Since the 1:32 scale is most commonly used as the scale of choice for hobbyists and slot car racers, let's take closer look at the breakdown of some basic elements of a 1:32 slot car:

The body (or shell) is a solid molded plastic piece that fits over the chassis of the car. As with real cars, the weight of the body and the distribution of that weight are a consideration in building a performance slot car. An interior section is usually attached to the body as well. Many cars even have a detailed driver figure, and most interiors tend to be only half the height of the body in order to leave room for the motor and other driveline components.

An electric motor can be placed in the middle, front or rear of the car. Motors are rated in revolutions per minute (RPM) or by their speed, which is determined by the amount of voltage the motor receives.

Copper or steel braids (or braided wires) provide power to the car by making contact with the rails on the track.

A guide (or guide flag) is the plastic piece under the chassis that guides the car along the slot in the track surface. The guide pivots in the slot and also holds the braids.
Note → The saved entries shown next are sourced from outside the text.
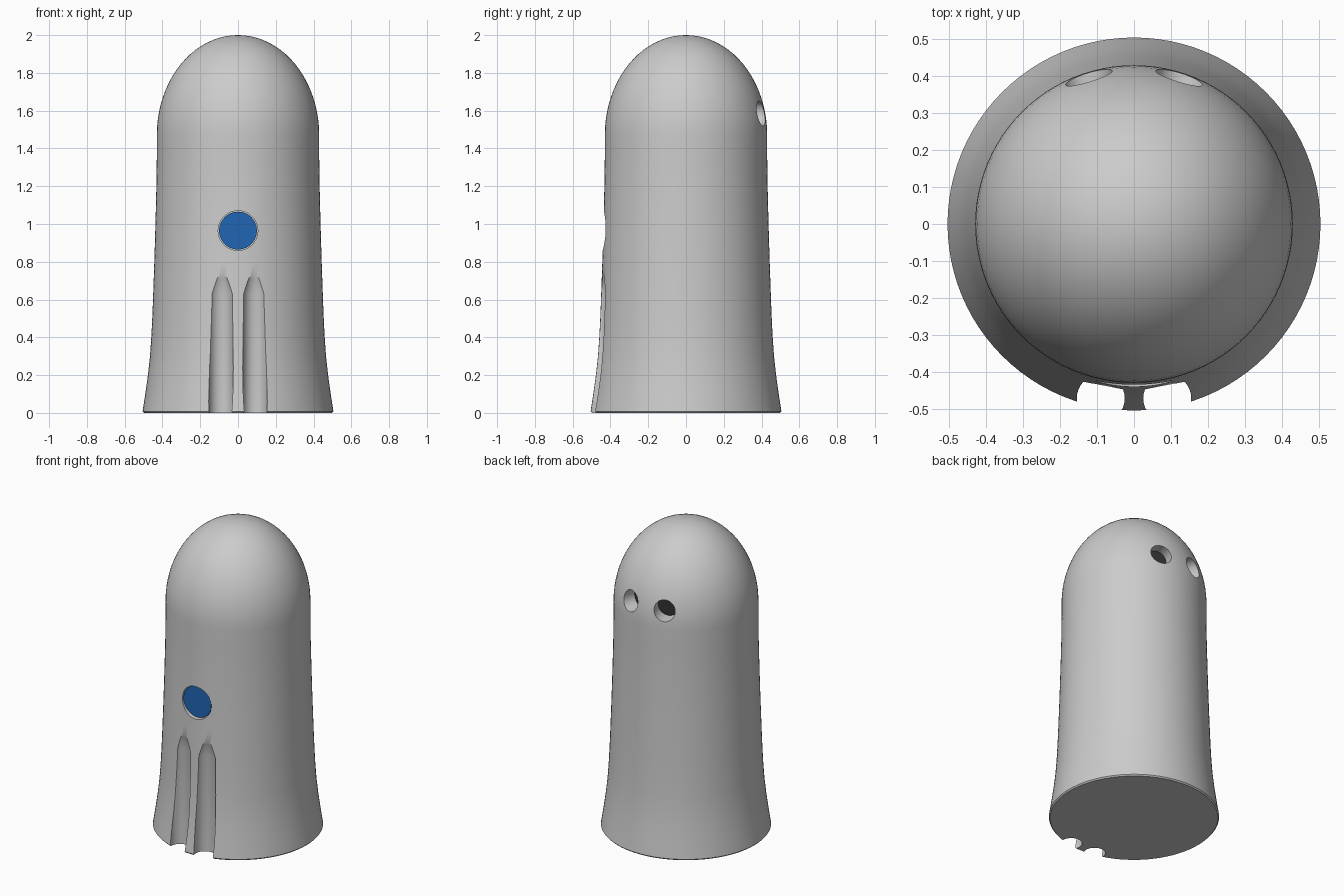
import bpy, bmesh, math
from mathutils import Matrix, Vector

if "Cube" in bpy.data.objects:
    bpy.data.objects.remove(bpy.data.objects["Cube"])


def link(name, bm):
    bmesh.ops.recalc_face_normals(bm, faces=bm.faces)
    mesh = bpy.data.meshes.new(name)
    bm.to_mesh(mesh)
    bm.free()
    ob = bpy.data.objects.new(name, mesh)
    bpy.context.collection.objects.link(ob)
    return ob


def lathe(name, profile, sides, matrix=Matrix()):
    """Closed solid of revolution from (radius, height) points, around local z."""
    bm = bmesh.new()
    rings = []
    for r, z in profile:
        if r == 0:
            rings.append([bm.verts.new((0, 0, z))])
        else:
            rings.append([bm.verts.new((r * math.cos(2 * math.pi * i / sides),
                                        r * math.sin(2 * math.pi * i / sides), z))
                          for i in range(sides)])
    for a, b in zip(rings, rings[1:]):
        for i in range(sides):
            j = (i + 1) % sides
            if len(b) == 1:
                bm.faces.new((a[i], a[j], b[0]))
            else:
                bm.faces.new((a[i], a[j], b[j], b[i]))
    for ring in (rings[0], rings[-1]):
        if len(ring) > 1:
            bm.faces.new(ring)
    bm.transform(matrix)
    return link(name, bm)


def facing(pos, direction):
    """Matrix placing local z along direction at pos."""
    return Matrix.Translation(pos) @ Vector(direction).to_track_quat('Z', 'Y').to_matrix().to_4x4()


def smooth(ob):
    bpy.ops.object.select_all(action='DESELECT')
    ob.select_set(True)
    bpy.context.view_layer.objects.active = ob
    bpy.ops.object.shade_smooth_by_angle(angle=math.radians(30))


def material(name, color):
    mat = bpy.data.materials.new(name)
    mat.diffuse_color = (*color, 1)
    mat.use_nodes = True
    mat.node_tree.nodes["Principled BSDF"].inputs["Base Color"].default_value = mat.diffuse_color
    return mat


# Body: flared base, straight column and elliptical dome
profile = [(0.498, 0), (0.505, 0.008), (0.491, 0.1), (0.477, 0.2), (0.466, 0.3),
           (0.459, 0.4), (0.454, 0.5), (0.450, 0.6), (0.443, 0.8), (0.437, 1.0),
           (0.432, 1.2), (0.43, 1.35)]
for k in range(21):
    t = math.pi / 2 * k / 20
    profile.append((0.43 * math.cos(t) if k < 20 else 0, 1.47 + 0.53 * math.sin(t)))
body = lathe("body", profile, 96)

cutters = []
blue = material("blue", (0.015, 0.13, 0.45))
dark = material("dark", (0.03, 0.03, 0.03))

# Two front grooves with pointed tops
for s in (-1, 1):
    groove = [(0.065, -0.1), (0.065, 0.63), (0.045, 0.71), (0, 0.84)]
    cutters.append(lathe("groove_cutter", groove, 32,
                         Matrix.Translation((s * 0.09, -0.472, 0))))

# Front button in a shallow recess
button_z = 0.965
cutters.append(lathe("button_cutter", [(0.105, 0), (0.105, 0.2)], 48,
                     facing((0, -0.39, button_z), (0, -1, 0))))
button = lathe("button", [(0.1, 0), (0.1, 0.035)], 48,
               facing((0, -0.385, button_z), (0, -1, 0)))
button.data.materials.append(blue)
smooth(button)

# Two round holes high on the back, with dark ends
for s, side in ((-1, "left"), (1, "right")):
    out = Vector((s * 0.125, 0.405, 0)).normalized()
    base = out * 0.33 + Vector((0, 0, 1.585))
    cutters.append(lathe("hole_cutter", [(0.066, 0), (0.066, 0.3)], 40, facing(base, out)))
    end = lathe("hole_end_" + side, [(0.0655, -0.005), (0.0655, 0.005)], 40, facing(base, out))
    end.data.materials.append(dark)

# Cut the body, then discard the cutters
bpy.context.view_layer.objects.active = body
for cutter in cutters:
    cutter.hide_render = True
    mod = body.modifiers.new("cut", 'BOOLEAN')
    mod.operation = 'DIFFERENCE'
    mod.solver = 'EXACT'
    mod.object = cutter
    bpy.ops.object.modifier_apply(modifier=mod.name)
    bpy.data.objects.remove(cutter)
smooth(body)
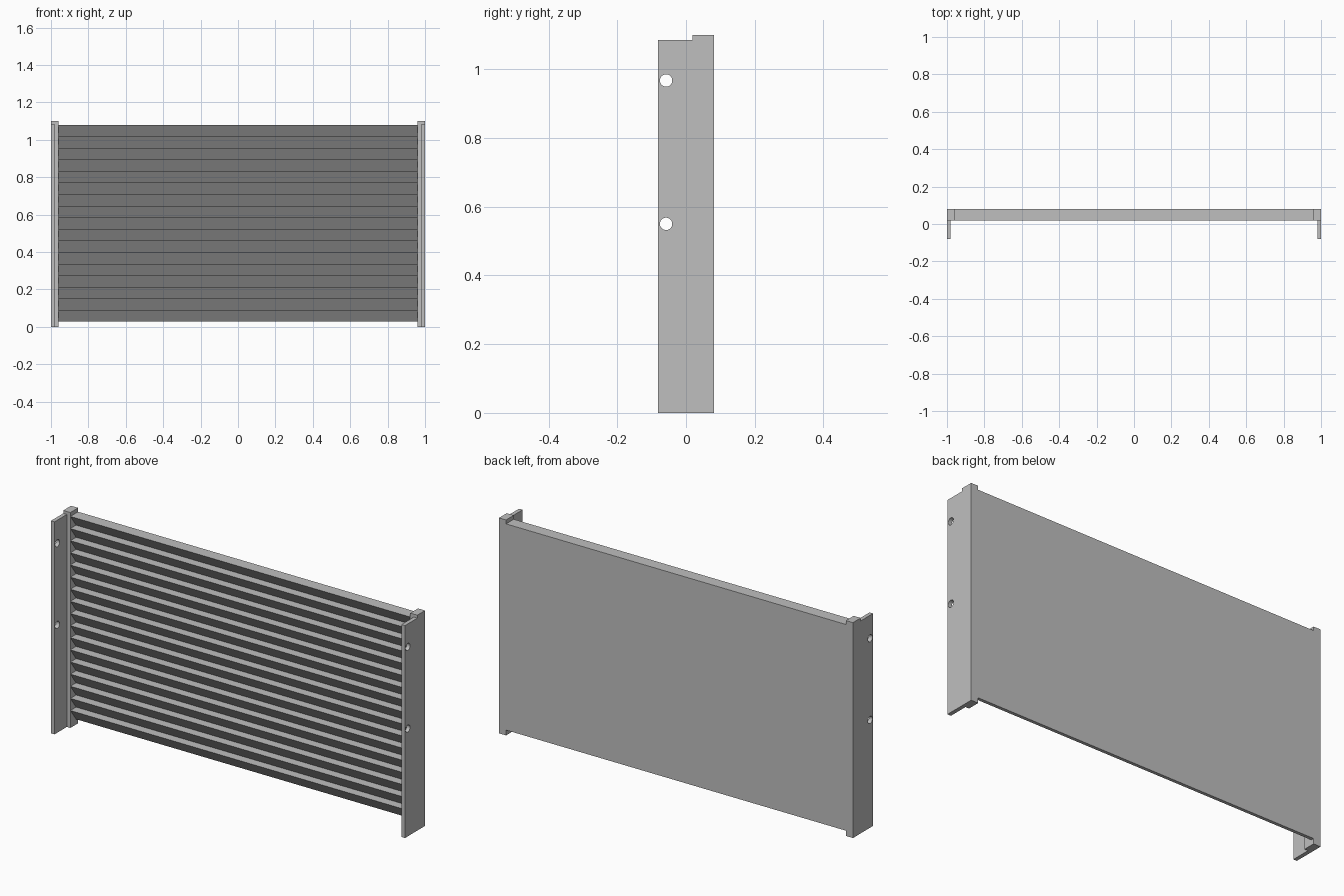
import bpy
import bmesh
from mathutils import Matrix, Vector

if "Cube" in bpy.data.objects:
    bpy.data.objects.remove(bpy.data.objects["Cube"], do_unlink=True)

# Overall sizes
BACK, FACE, FRONT = 0.081, 0.0185, -0.081
POST_TOP, FLANGE_TOP = 1.10, 1.085
POST_IN, FLANGE_IN = 0.96, 0.98
PANEL_LOW, PANEL_HIGH, SLATS, LEDGE = 0.027, 1.08, 17, 0.046

grey = bpy.data.materials.new("plain grey")
grey.use_nodes = True
grey.diffuse_color = (0.52, 0.52, 0.52, 1)
grey.node_tree.nodes["Principled BSDF"].inputs["Base Color"].default_value = grey.diffuse_color


def finish(name, bm):
    bmesh.ops.recalc_face_normals(bm, faces=bm.faces)
    mesh = bpy.data.meshes.new(name)
    bm.to_mesh(mesh)
    bm.free()
    mesh.materials.append(grey)
    obj = bpy.data.objects.new(name, mesh)
    bpy.context.collection.objects.link(obj)
    return obj


def extrude(name, points, direction):
    """Extrude a closed outline along a direction."""
    bm = bmesh.new()
    face = bm.faces.new([bm.verts.new(p) for p in points])
    grown = bmesh.ops.extrude_face_region(bm, geom=[face])["geom"]
    moved = [v for v in grown if isinstance(v, bmesh.types.BMVert)]
    bmesh.ops.translate(bm, verts=moved, vec=Vector(direction))
    return finish(name, bm)


def cut(target, cutter):
    """Subtract the cutter, then discard it."""
    cutter.hide_render = True
    mod = target.modifiers.new("cut", "BOOLEAN")
    mod.operation = "DIFFERENCE"
    mod.solver = "EXACT"
    mod.object = cutter
    bpy.context.view_layer.objects.active = target
    bpy.ops.object.modifier_apply(modifier=mod.name)
    bpy.data.objects.remove(cutter, do_unlink=True)


# Louvred panel: sawtooth front with level ledges and undercut faces
pitch = (PANEL_HIGH - PANEL_LOW) / SLATS
outline = [(BACK, PANEL_HIGH), (BACK, PANEL_LOW)]
for i in range(SLATS):
    low = PANEL_LOW + i * pitch
    outline += [(FACE + LEDGE, low), (FACE, low + pitch)]
extrude("louvred_panel", [(-POST_IN, y, z) for y, z in outline], (2 * POST_IN, 0, 0))

# Side brackets: L-section with a lowered flange top and two bolt holes
for side, sign in (("left", 1), ("right", -1)):
    section = [(1, FRONT), (1, BACK), (POST_IN, BACK), (POST_IN, FACE),
               (FLANGE_IN, FACE), (FLANGE_IN, FRONT)]
    bracket = extrude(side + "_bracket", [(sign * x, y, 0) for x, y in section],
                      (0, 0, POST_TOP))
    step = [(sign * 0.9, y, z) for y, z in ((FRONT - 0.1, FLANGE_TOP), (FACE, FLANGE_TOP),
                                            (FACE, 1.2), (FRONT - 0.1, 1.2))]
    cut(bracket, extrude("step_cutter", step, (sign * 0.2, 0, 0)))
    for height in (0.55, 0.967):
        bm = bmesh.new()
        bmesh.ops.create_cone(bm, cap_ends=True, segments=32, radius1=0.018,
                              radius2=0.018, depth=0.2,
                              matrix=Matrix.Translation((sign, -0.058, height))
                              @ Matrix.Rotation(1.5707963, 4, "Y"))
        cut(bracket, finish("hole_cutter", bm))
Gears (or gear sets) affect the slot car's speed and acceleration. Standard gears, such as the small gear attached to the motor (called the pinion) can be upgraded with aftermarket parts to increase performance.

Magnets are placed in the front and rear of the slot car to provide downforce on the vehicle to ensure that it doesn't come off of the track. Some slot car enthusiasts prefer to race without magnets and may choose to add lead weights to their car or simply race with no weights or magnets at all.

Some modern slot cars even have a microchip that allows them to operate on the same track as another car or to change to a different lane at pre-determined points on the track.

Almost all of the components of a slot car can be upgraded, refined, tweaked and improved, but without a track a slot car is nothing more than a somewhat realistic car model. Up next, we'll take a look at how slot car tracks are constructed and how they provide power to these miniature race cars.